------ DATA FOR THE TASK ------

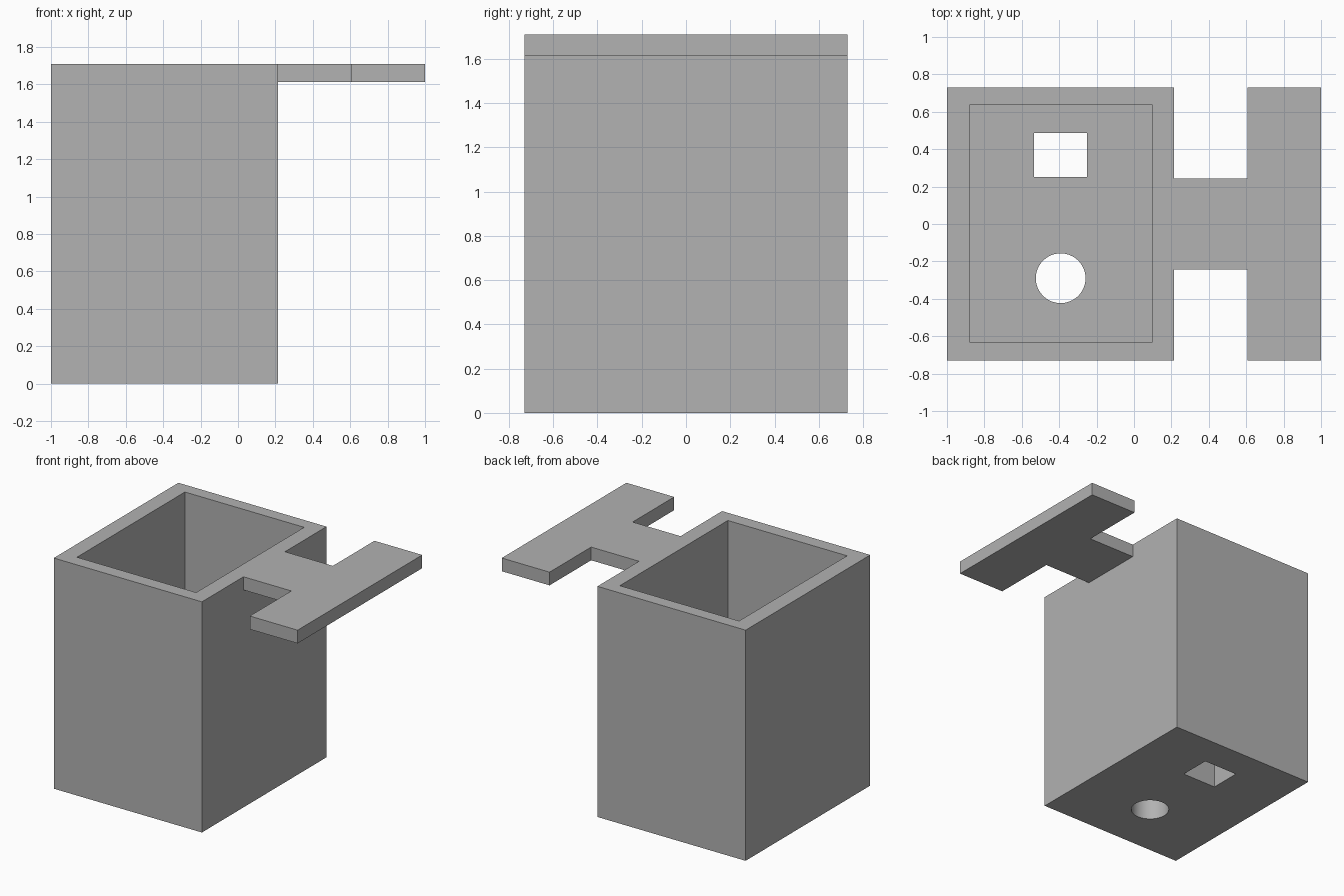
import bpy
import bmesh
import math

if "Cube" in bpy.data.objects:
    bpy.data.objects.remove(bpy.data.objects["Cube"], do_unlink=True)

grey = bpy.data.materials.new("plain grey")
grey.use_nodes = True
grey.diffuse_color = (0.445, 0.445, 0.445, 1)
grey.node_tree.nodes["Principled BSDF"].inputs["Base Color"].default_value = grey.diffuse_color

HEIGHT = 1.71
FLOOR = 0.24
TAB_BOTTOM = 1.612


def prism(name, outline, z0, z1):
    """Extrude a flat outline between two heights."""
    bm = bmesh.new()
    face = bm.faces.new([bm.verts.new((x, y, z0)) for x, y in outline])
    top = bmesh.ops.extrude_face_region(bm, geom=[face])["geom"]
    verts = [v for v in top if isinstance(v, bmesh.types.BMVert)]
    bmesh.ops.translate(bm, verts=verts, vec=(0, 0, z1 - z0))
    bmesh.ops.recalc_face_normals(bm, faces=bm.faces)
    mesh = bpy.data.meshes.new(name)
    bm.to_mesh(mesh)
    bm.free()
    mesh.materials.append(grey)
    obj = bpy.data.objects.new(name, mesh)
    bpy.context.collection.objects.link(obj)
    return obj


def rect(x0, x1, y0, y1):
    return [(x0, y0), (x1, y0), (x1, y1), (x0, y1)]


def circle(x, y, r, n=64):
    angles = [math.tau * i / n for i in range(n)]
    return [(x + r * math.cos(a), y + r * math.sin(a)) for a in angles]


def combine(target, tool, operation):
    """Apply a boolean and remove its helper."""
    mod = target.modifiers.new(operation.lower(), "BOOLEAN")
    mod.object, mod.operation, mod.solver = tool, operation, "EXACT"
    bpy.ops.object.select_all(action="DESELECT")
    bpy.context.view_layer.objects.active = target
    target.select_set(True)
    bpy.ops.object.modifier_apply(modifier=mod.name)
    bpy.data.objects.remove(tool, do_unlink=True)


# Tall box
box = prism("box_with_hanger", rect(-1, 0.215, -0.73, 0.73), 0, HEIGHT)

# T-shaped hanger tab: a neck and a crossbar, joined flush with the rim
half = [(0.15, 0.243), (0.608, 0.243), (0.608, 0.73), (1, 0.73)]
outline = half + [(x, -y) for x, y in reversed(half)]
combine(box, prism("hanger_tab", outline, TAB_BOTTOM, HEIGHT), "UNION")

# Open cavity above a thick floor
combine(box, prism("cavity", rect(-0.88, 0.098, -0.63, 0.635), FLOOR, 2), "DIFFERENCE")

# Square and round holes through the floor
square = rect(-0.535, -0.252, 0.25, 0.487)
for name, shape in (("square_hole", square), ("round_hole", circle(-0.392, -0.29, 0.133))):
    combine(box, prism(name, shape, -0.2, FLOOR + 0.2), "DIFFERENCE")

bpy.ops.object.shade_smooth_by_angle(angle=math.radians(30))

------
------ DATA FOR THE TASK ------

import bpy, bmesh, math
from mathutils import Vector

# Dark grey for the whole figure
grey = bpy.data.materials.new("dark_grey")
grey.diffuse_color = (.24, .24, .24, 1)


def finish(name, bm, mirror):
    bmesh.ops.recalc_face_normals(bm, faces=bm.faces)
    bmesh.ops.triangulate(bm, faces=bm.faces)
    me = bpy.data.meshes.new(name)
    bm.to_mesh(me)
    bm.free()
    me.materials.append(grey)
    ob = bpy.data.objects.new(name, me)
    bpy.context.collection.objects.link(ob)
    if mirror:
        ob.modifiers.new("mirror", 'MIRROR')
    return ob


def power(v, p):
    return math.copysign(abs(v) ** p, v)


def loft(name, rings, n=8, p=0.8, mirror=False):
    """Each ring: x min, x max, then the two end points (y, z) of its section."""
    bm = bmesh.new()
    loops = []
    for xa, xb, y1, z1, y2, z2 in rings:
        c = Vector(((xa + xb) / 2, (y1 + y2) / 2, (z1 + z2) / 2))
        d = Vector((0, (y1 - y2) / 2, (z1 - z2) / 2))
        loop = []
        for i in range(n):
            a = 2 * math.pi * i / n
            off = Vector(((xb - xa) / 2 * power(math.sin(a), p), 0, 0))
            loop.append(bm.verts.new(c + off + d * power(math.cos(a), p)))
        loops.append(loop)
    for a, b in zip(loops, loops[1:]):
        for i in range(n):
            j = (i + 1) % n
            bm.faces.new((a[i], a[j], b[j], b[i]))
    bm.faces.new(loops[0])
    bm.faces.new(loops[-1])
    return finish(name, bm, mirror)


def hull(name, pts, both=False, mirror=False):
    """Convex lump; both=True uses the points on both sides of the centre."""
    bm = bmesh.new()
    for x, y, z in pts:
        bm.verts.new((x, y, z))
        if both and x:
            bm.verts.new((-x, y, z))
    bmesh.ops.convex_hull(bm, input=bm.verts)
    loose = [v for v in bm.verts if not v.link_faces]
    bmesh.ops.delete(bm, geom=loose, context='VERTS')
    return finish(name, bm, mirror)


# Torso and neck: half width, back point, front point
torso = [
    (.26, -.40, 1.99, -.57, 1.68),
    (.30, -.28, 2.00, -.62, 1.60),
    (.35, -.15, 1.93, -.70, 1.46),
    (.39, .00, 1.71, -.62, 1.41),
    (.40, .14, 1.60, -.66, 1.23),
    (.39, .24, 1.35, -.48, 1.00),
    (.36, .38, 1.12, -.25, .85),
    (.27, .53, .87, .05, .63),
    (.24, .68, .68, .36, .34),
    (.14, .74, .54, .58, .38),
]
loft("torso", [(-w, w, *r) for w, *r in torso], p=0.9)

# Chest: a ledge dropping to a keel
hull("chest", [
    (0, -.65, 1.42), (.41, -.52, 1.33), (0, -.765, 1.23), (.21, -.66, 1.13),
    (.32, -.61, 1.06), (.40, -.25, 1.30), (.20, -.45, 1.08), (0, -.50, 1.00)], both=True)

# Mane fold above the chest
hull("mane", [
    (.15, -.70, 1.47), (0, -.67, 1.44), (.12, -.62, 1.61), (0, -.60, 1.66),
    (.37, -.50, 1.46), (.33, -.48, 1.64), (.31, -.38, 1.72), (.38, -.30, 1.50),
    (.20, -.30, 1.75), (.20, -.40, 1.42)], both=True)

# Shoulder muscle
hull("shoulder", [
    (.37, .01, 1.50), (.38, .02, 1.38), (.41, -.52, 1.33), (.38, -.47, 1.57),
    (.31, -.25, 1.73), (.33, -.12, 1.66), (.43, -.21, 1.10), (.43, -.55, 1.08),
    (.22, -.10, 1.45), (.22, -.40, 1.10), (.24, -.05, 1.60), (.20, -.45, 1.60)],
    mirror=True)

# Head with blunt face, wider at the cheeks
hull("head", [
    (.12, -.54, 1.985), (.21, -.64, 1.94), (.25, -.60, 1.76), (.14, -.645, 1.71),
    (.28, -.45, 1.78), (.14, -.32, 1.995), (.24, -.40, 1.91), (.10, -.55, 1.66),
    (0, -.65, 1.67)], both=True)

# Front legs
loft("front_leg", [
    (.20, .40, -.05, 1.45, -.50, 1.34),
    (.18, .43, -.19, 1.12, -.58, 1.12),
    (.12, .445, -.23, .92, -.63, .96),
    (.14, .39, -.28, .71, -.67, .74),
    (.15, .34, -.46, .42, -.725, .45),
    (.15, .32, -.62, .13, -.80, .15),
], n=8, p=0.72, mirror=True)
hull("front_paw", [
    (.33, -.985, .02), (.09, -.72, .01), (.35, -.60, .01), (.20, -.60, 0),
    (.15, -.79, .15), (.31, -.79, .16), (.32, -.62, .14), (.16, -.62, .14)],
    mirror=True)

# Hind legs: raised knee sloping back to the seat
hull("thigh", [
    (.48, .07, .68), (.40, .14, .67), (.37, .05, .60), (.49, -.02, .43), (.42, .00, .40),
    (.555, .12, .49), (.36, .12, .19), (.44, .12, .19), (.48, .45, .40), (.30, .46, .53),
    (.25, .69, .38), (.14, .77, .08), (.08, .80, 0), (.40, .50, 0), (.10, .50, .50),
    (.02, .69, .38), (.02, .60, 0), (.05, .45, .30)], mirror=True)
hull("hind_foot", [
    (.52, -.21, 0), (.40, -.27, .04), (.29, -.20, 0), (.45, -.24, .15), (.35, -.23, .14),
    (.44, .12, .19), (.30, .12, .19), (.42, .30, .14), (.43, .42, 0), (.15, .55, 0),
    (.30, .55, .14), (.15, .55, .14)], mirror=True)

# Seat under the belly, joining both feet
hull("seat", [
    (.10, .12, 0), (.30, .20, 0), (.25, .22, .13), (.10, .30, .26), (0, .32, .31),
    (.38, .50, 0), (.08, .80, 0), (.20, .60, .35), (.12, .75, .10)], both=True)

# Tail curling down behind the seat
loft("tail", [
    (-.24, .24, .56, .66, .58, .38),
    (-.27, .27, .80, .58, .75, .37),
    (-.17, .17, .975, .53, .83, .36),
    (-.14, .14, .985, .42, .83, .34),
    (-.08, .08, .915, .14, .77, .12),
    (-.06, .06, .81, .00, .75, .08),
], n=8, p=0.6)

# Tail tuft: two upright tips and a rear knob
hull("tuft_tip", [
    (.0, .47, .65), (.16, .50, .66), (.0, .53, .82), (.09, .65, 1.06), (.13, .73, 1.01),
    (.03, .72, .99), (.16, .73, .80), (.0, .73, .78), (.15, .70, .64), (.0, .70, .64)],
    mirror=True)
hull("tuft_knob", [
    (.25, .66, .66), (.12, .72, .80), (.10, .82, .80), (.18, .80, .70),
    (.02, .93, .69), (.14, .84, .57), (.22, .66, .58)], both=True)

------

## EXERCISE DETAILS
Scan the records for the string "grey" and report each line where it occurs.

## THE ANSWER
grey = bpy.data.materials.new("plain grey")
grey.use_nodes = True
grey.diffuse_color = (0.445, 0.445, 0.445, 1)
grey.node_tree.nodes["Principled BSDF"].inputs["Base Color"].default_value = grey.diffuse_color
    mesh.materials.append(grey)
# Dark grey for the whole figure
grey = bpy.data.materials.new("dark_grey")
grey.diffuse_color = (.24, .24, .24, 1)
    me.materials.append(grey)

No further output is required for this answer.